The most likely possibility comes from still another linguist, named David Durian, who argues that instead of assimilating to a sound that comes later, the S is assimilating to a sound that comes earlier. In his study, he found that the words that were pronounced with a retracted S most often were those where the STR cluster came after the vowels /i/ or /I/, in words like destroy (deSHtroy) and restrict (reSHtrict). This is a very reasonable kind of assimilation, because these vowels are pronounced with the tongue raised high inside the mouth, and so is /ʃ/—at least, higher than it is for plain old S.
Why Do Pronunciation Changes Spread?
But wait a minute! I hear you saying. What about all those words that begin with STR? This gets into the second question, of why sound changes spread. Janda and Joseph argue that although a sound change begins with some kind of phonetic condition, if it hangs around long enough it begins to be affected by other things.
In this case, speakers seem to have generalized it from STR after certain vowels to STR anywhere—sometimes even across words. In fact, I even heard Michelle Obama, who does a lot of S-retraction, do it in the phrase parents trying, which she pronounced as parent[ʃ] trying. Janda and Joseph note that for some speakers, S-backing shows signs of generalizing even further, to any consonant cluster beginning with S. Examples they’ve heard include [ʃ]till, [ʃ]creen, and under[ʃ]tand.
Pronunciation Has a Social Aspect
In addition to spreading to different phonetic contexts, there’s also a social aspect to how sound changes spread. Durian’s study in Columbus, Ohio found that it correlated with a speaker’s pride in living in or having lived in an urban area, as well as with age: Younger speakers do more S-backing than older ones.
One more linguist, Kathryn Campbell-Kibler, looked at the social aspect from the opposite direction: How do others perceive speakers who have S-backing? Campbell-Kibler found that varying combinations of S-backing, S-fronting (otherwise known as lisping), and so-called G-dropping (for example, fishin’ instead of fishing) could affect whether a speaker was perceived as intelligent or unintelligent, gay or straight, from the American South, or from the country. One commenter on a blog post that I wrote on this subject said that S-backers were perceived as having lower social class in the UK; but here in the United States, another commenter reported hearing it from NPR reporters and on The Real Housewives of Atlanta.
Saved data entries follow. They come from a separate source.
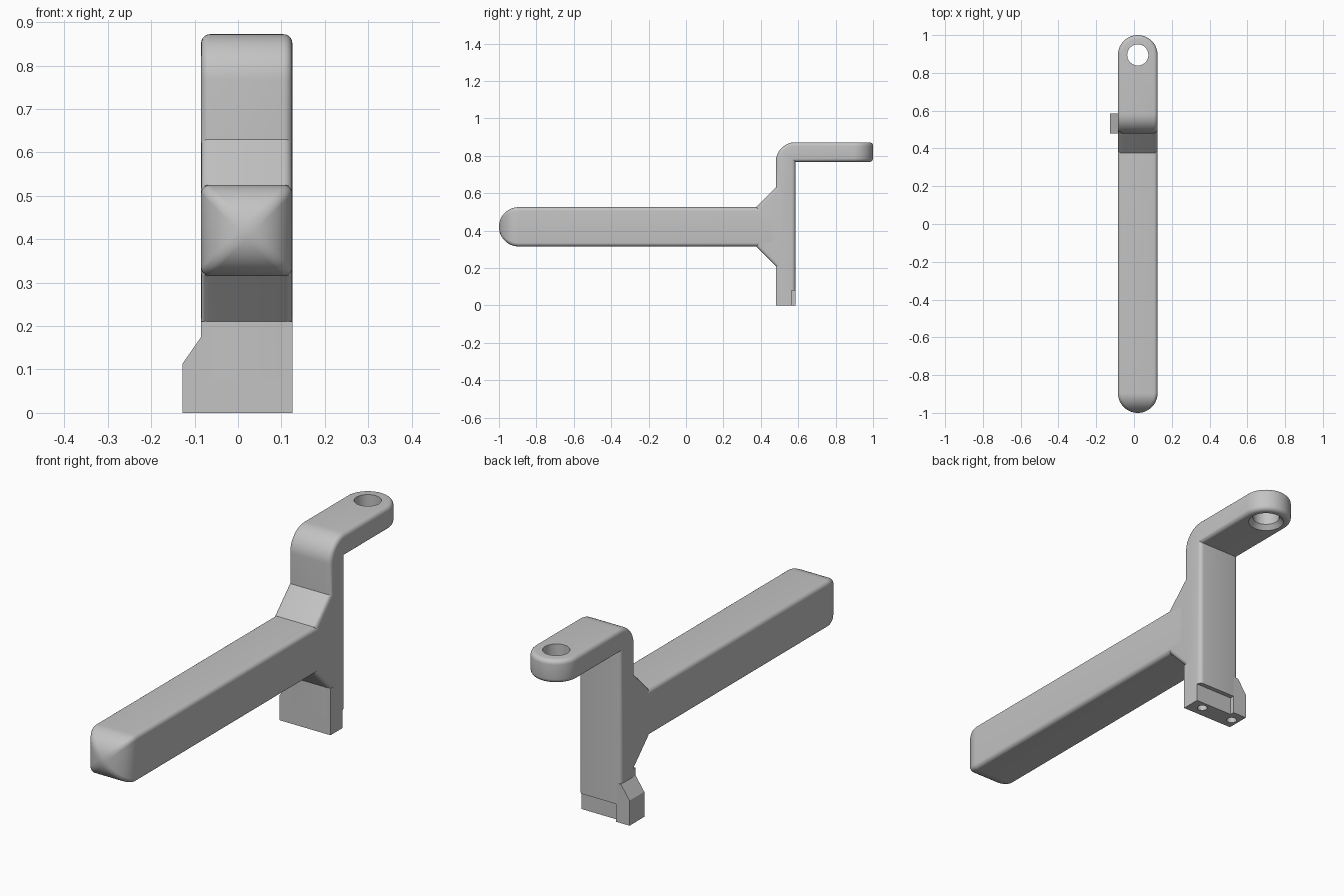
import bpy, bmesh, math
from mathutils import Vector

if "Cube" in bpy.data.objects:
    bpy.data.objects.remove(bpy.data.objects["Cube"])

X0, X1 = -0.085, 0.125          # sides of the bracket
XC, R = 0.02, 0.105             # centre line and half width
Y0, Y1, TOP = 0.48, 0.585, 0.872
FILLET = 0.02

grey = bpy.data.materials.new("plain grey")
grey.use_nodes = True
grey.diffuse_color = (0.55, 0.55, 0.55, 1)
grey.node_tree.nodes["Principled BSDF"].inputs["Base Color"].default_value = (0.55, 0.55, 0.55, 1)


def finish(bm, name):
    bmesh.ops.recalc_face_normals(bm, faces=bm.faces)
    mesh = bpy.data.meshes.new(name)
    bm.to_mesh(mesh)
    bm.free()
    mesh.materials.append(grey)
    ob = bpy.data.objects.new(name, mesh)
    bpy.context.collection.objects.link(ob)
    return ob


def activate(ob):
    bpy.ops.object.select_all(action='DESELECT')
    ob.select_set(True)
    bpy.context.view_layer.objects.active = ob


def prism(points, shift):
    """Solid from a closed outline swept along a straight shift."""
    bm = bmesh.new()
    face = bm.faces.new([bm.verts.new(p) for p in points])
    res = bmesh.ops.extrude_face_region(bm, geom=[face])
    moved = [g for g in res["geom"] if isinstance(g, bmesh.types.BMVert)]
    bmesh.ops.translate(bm, verts=moved, vec=Vector(shift))
    bmesh.ops.recalc_face_normals(bm, faces=bm.faces)
    return bm


def loft(rings):
    """Solid skinned through rings of equal point count."""
    bm = bmesh.new()
    loops = [[bm.verts.new(p) for p in ring] for ring in rings]
    n = len(loops[0])
    for a, b in zip(loops, loops[1:]):
        for i in range(n):
            j = (i + 1) % n
            bm.faces.new((a[i], a[j], b[j], b[i]))
    bm.faces.new(loops[0])
    bm.faces.new(loops[-1])
    return bm


def lathe(x, y, profile, steps=40):
    turns = [2 * math.pi * i / steps for i in range(steps)]
    return loft([[(x + r * math.cos(t), y + r * math.sin(t), z) for t in turns]
                 for r, z in profile])


def cut(ob, cutter):
    cutter.hide_render = True
    activate(ob)
    mod = ob.modifiers.new("hole", 'BOOLEAN')
    mod.operation = 'DIFFERENCE'
    mod.solver = 'EXACT'
    mod.object = cutter
    bpy.ops.object.modifier_apply(modifier=mod.name)
    bpy.data.objects.remove(cutter)


# Arm: rounded square section, domed at the front in both directions
def arm_ring(y, half):
    r = min(FILLET, half * 0.9)
    ring = []
    for q in range(4):
        mid = math.pi / 4 + q * math.pi / 2
        cx = math.copysign(half - r, math.cos(mid))
        cz = math.copysign(half - r, math.sin(mid))
        for k in range(7):
            t = mid + (k / 6 - 0.5) * math.pi / 2
            ring.append((XC + cx + r * math.cos(t), y, 0.42 + cz + r * math.sin(t)))
    return ring


angles = [math.radians(1 + 89 * i / 20) for i in range(21)]
rings = [arm_ring(R - 1 - R * math.cos(t), R * math.sin(t)) for t in angles]
arm = finish(loft(rings + [arm_ring(0.46, R)]), "arm")

# Post, gusset and hook: one side outline swept across the width
bend = [math.radians(90 * i / 14) for i in range(15)]
outline = [(Y1, 0.08), (Y0, 0.08), (Y0, 0.21), (0.375, 0.315), (0.375, 0.525), (Y0, 0.63)]
outline += [(Y0 + R - R * math.cos(t), TOP - R + R * math.sin(t)) for t in bend]
outline += [(1, TOP), (1, 0.767), (Y1, 0.767)]
bm = prism([(X0, y, z) for y, z in outline], (X1 - X0, 0, 0))

# round the hook tip in plan
tip = [e for e in bm.edges if all(v.co.y > 0.99 for v in e.verts)
       and abs(e.verts[0].co.z - e.verts[1].co.z) > 0.05]
bmesh.ops.bevel(bm, geom=tip, offset=R - 0.0001, segments=14, profile=0.5, affect='EDGES')
bmesh.ops.remove_doubles(bm, verts=bm.verts, dist=0.001)
bmesh.ops.recalc_face_normals(bm, faces=bm.faces)
bm.normal_update()

# soften the outer rims
rims = [e for e in bm.edges if len(e.link_faces) == 2 and e.is_convex
        and e.calc_face_angle() > math.radians(60)
        and max(v.co.z for v in e.verts) > 0.09]
bmesh.ops.bevel(bm, geom=rims, offset=FILLET, segments=5, profile=0.5, affect='EDGES')
bracket = finish(bm, "post_and_hook")

# Countersunk hole through the hook
drill = [(0.074, 0.7), (0.074, 0.767), (0.056, 0.787), (0.056, 0.95)]
cut(bracket, finish(lathe(XC, 0.895, drill), "hook_hole_cutter"))

# Foot: sharp plate with a side lug, plus a raised rear block beside the recess
plate = [(X1, 0), (-0.128, 0), (-0.128, 0.113), (X0, 0.175), (X0, 0.21), (X1, 0.21)]
foot = finish(prism([(x, Y0, z) for x, z in plate], (0, 0.085, 0)), "foot_plate")
lug = [(-0.06, 0), (-0.128, 0), (-0.128, 0.113), (X0, 0.175), (-0.06, 0.175)]
rear = finish(prism([(x, 0.565, z) for x, z in lug], (0, Y1 - 0.565, 0)), "foot_rear_block")

# Pin holes under the foot
for x in (0.067, -0.095):
    cut(foot, finish(lathe(x, 0.53, [(0.021, -0.05), (0.021, 0.075)], 24), "pin_hole_cutter"))

for ob in (arm, bracket, foot, rear):
    activate(ob)
    bpy.ops.object.shade_smooth_by_angle(angle=math.radians(30))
So whatever generalization you’re tempted to make about speakers that use S-backing, don’t take it too seriously, because it’s probably more complicated than you think. And now that you know about S-backing, get ready to hear a lot more of it in your lifetime, as it gains [ʃ]trength and makes [ʃ]trides.